Many experts and analysts believe Activision ran Guitar Hero into the ground due to immense over-saturation of the market. Numerous spin-offs, pricey bundles; it all got to be too much, and the bottom fell out of the music/rhythm genre.
In only about a year, the genre went from being worth billions to being worth only a few hundred million and as a result, we haven't seen a new Guitar Hero or Rock Band in quite some time (with the exception of the no-plastic-instruments-needed Rock Band Blitz ). It could happen to any franchise, really. But not Skylanders , Activision says; there's just no comparing the two IPs.
UK managing director Roy Stackhouse told MCV that Skylanders is "certainly not another Guitar Hero ." He says the two franchises have "completely different target markets" and there really is no comparison. Stackhouse went on to say that the retail-driven Skylanders franchise is a "creative goldmine" and the possibilities are limitless:
"As long as the innovation continues to be as great as it is, then I don't see it having a limited shelf life. The reason I say that is because if you think about the possibilities in this category, what has been achieved with Swap Force and its innovation, and the endless possibilities in terms of the Skylanders universe. This must be a creative goldmine to work on because a child's imagination is one of the most fertile in the world, and if you can tap into that then there is endless opportunity for innovation."

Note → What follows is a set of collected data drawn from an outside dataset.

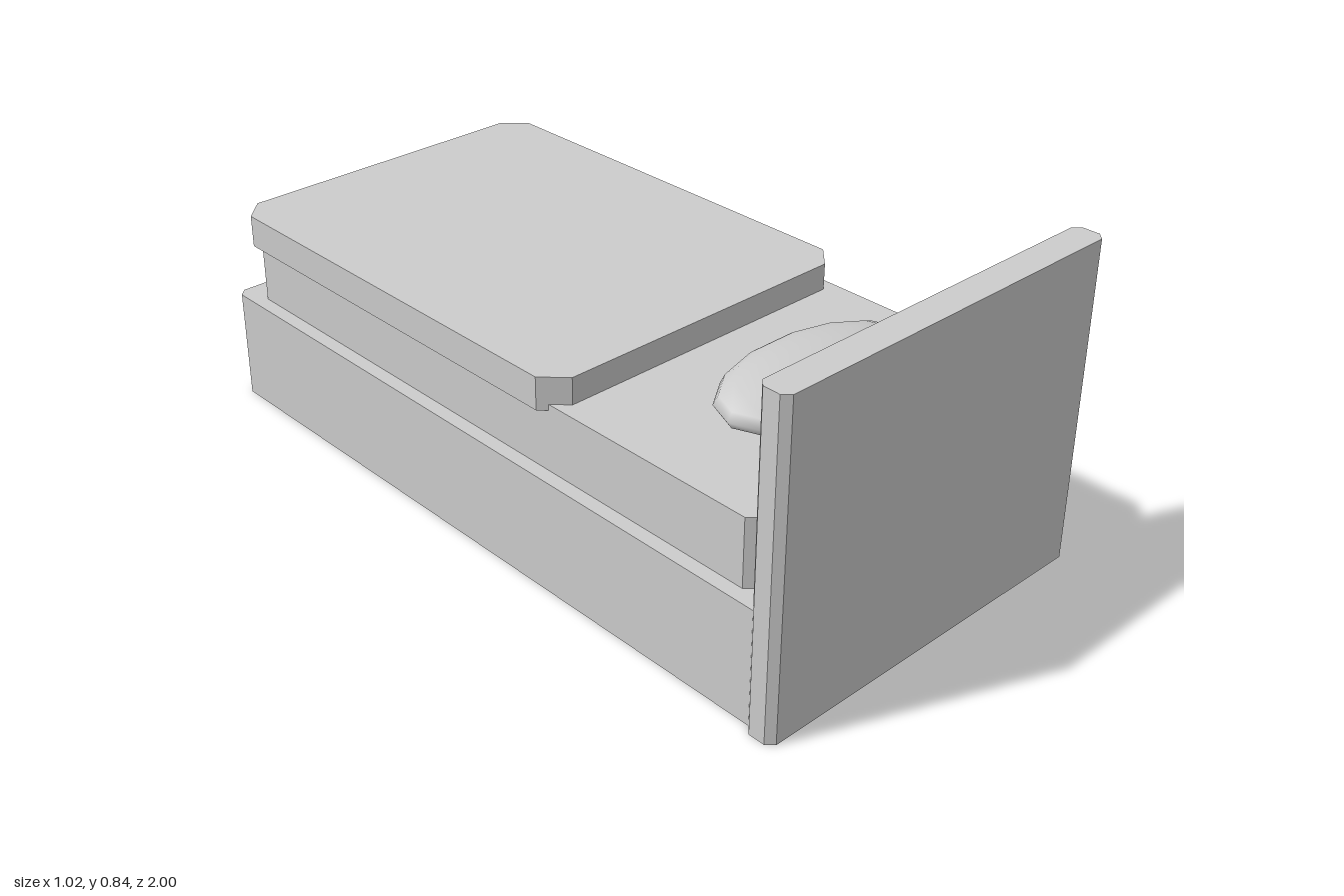
import * as THREE from 'three';

// Upright slab with chamfered vertical corners, spanning z0..z1 and y0..y1
function slab(name, halfWidth, z0, z1, y0, y1, c, material) {
  const w = halfWidth, a = -z1, b = -z0; // shape y becomes -z
  const outline = [
    [-w + c, a], [w - c, a], [w, a + c], [w, b - c],
    [w - c, b], [-w + c, b], [-w, b - c], [-w, a + c],
  ].map(([x, y]) => new THREE.Vector2(x, y));
  const geometry = new THREE.ExtrudeGeometry(new THREE.Shape(outline), {
    depth: y1 - y0, bevelEnabled: false,
  });
  geometry.rotateX(-Math.PI / 2).translate(0, y0, 0);
  const mesh = new THREE.Mesh(geometry, material);
  mesh.name = name;
  return mesh;
}

export function createModel() {
  const model = new THREE.Group();
  model.name = 'bed';
  const grey = new THREE.MeshStandardMaterial({ color: 0xcccccc });
  grey.name = 'light grey';

  model.add(
    slab('headboard', 0.512, 0.92, 1.0, 0, 0.842, 0.018, grey),
    slab('bedBase', 0.493, -1.0, 0.94, 0, 0.3, 0.02, grey),
    slab('mattress', 0.455, -0.96, 0.9, 0.3, 0.476, 0.048, grey),
    slab('blanket', 0.475, -0.98, 0.283, 0.46, 0.546, 0.058, grey),
  );

  // Pillow: flattened smooth ellipsoid
  const pillowGeometry = new THREE.SphereGeometry(1, 14, 10);
  pillowGeometry.scale(0.295, 0.065, 0.167);
  const pillow = new THREE.Mesh(pillowGeometry, grey);
  pillow.name = 'pillow';
  pillow.position.set(0, 0.54, 0.642);
  model.add(pillow);

  return model;
}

Well, it was a brilliant idea. Rather than including a bunch of unlockable characters in the game, create little physical figures of those characters, sell them at a huge profit at retail, have each figurine represent a new playable character, convince kids they're worth collecting, make about a zillion of 'em, and boom…another billion-dollar IP.